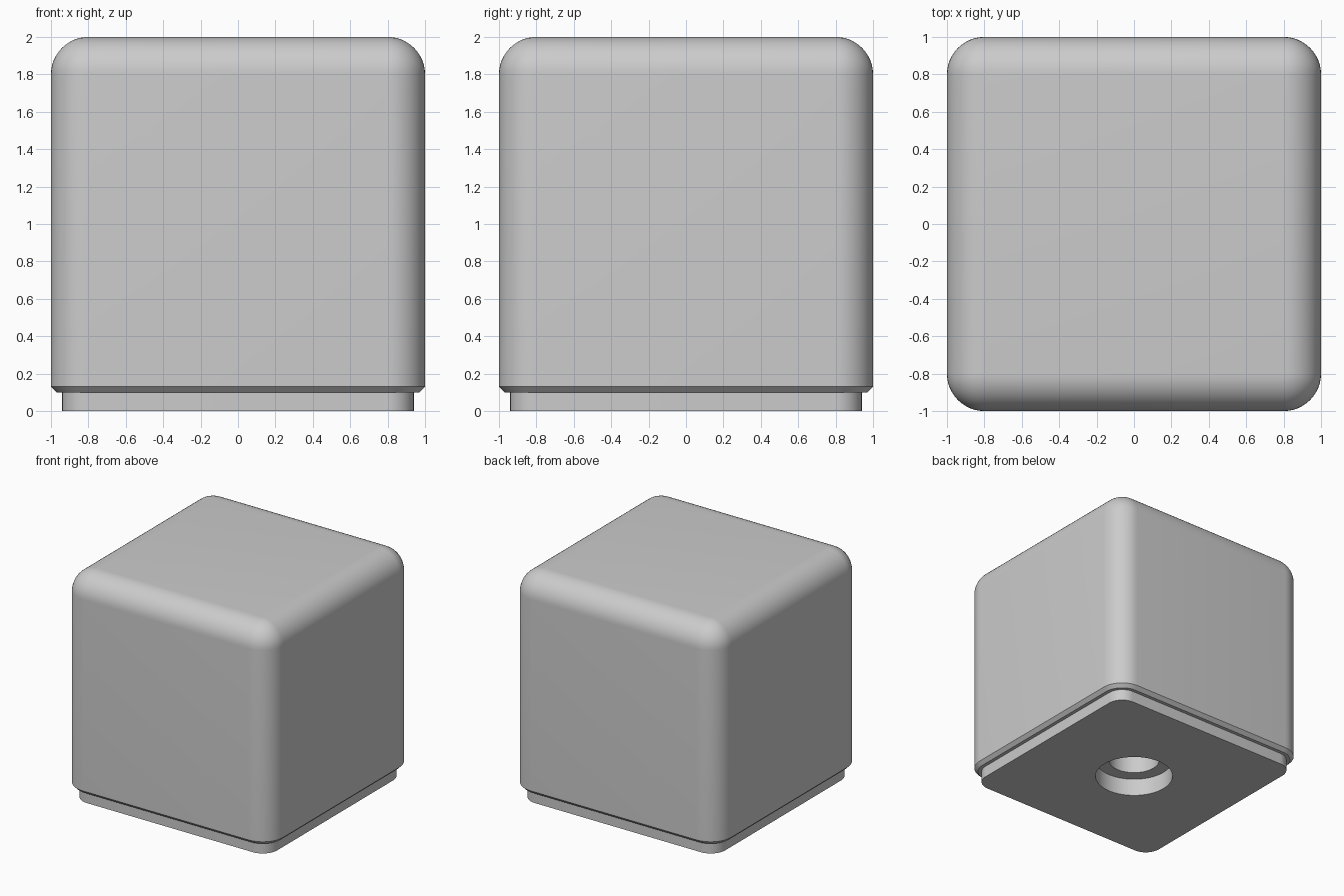
import bpy, bmesh
from math import sin, cos, pi, radians

if "Cube" in bpy.data.objects:
    bpy.data.objects.remove(bpy.data.objects["Cube"])

N = 12  # segments per rounded corner


def ring(bm, half, radius, z):
    """Rounded square; a circle when radius equals half."""
    verts = []
    c = half - radius
    for q, (sx, sy) in enumerate([(1, 1), (-1, 1), (-1, -1), (1, -1)]):
        for j in range(N + 1):
            a = (q + j / N) * pi / 2
            verts.append(bm.verts.new((sx * c + radius * cos(a), sy * c + radius * sin(a), z)))
    return verts


def loft(name, rings, cap_first=False, cap_last=False):
    bm = bmesh.new()
    loops = [ring(bm, *r) for r in rings]
    for a, b in zip(loops, loops[1:]):
        for i in range(len(a)):
            k = (i + 1) % len(a)
            bm.faces.new((a[i], b[i], b[k], a[k]))
    if cap_first:
        bm.faces.new(loops[0])
    if cap_last:
        bm.faces.new(loops[-1][::-1])
    bmesh.ops.remove_doubles(bm, verts=bm.verts, dist=1e-5)
    mesh = bpy.data.meshes.new(name)
    bm.to_mesh(mesh)
    bm.free()
    obj = bpy.data.objects.new(name, mesh)
    bpy.context.collection.objects.link(obj)
    bpy.ops.object.select_all(action='DESELECT')
    obj.select_set(True)
    bpy.context.view_layer.objects.active = obj
    bpy.ops.object.shade_smooth_by_angle(angle=radians(30))
    return obj


# Housing: filleted top, straight walls, chamfered lower rim
R = 0.2
fillet = []
for j in range(N + 1):
    t = j / N * pi / 2
    inset = R * (1 - sin(t))
    fillet.append((1 - inset, R - inset, 2 - R + R * cos(t)))
loft("housing", fillet + [(1, R, 0.13), (0.97, 0.17, 0.10), (0.94, 0.14, 0.10)], cap_first=True)

# Base plate with a stepped round socket underneath
loft("base_plate", [
    (0.94, 0.14, 0.10), (0.94, 0.14, 0.0),
    (0.32, 0.32, 0.0), (0.32, 0.32, 0.155),
    (0.21, 0.21, 0.155), (0.21, 0.21, 0.4),
], cap_last=True)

## [REQUIRED WORK]
Repeat exactly the lines above from the line that contains "bpy.ops.object.shade_smooth_by_angle(angle=radians(30))" through the end. Include both of these ends; leave out everything else.

## [RESULT FOR THIS TASK]
    bpy.ops.object.shade_smooth_by_angle(angle=radians(30))
    return obj


# Housing: filleted top, straight walls, chamfered lower rim
R = 0.2
fillet = []
for j in range(N + 1):
    t = j / N * pi / 2
    inset = R * (1 - sin(t))
    fillet.append((1 - inset, R - inset, 2 - R + R * cos(t)))
loft("housing", fillet + [(1, R, 0.13), (0.97, 0.17, 0.10), (0.94, 0.14, 0.10)], cap_first=True)

# Base plate with a stepped round socket underneath
loft("base_plate", [
    (0.94, 0.14, 0.10), (0.94, 0.14, 0.0),
    (0.32, 0.32, 0.0), (0.32, 0.32, 0.155),
    (0.21, 0.21, 0.155), (0.21, 0.21, 0.4),
], cap_last=True)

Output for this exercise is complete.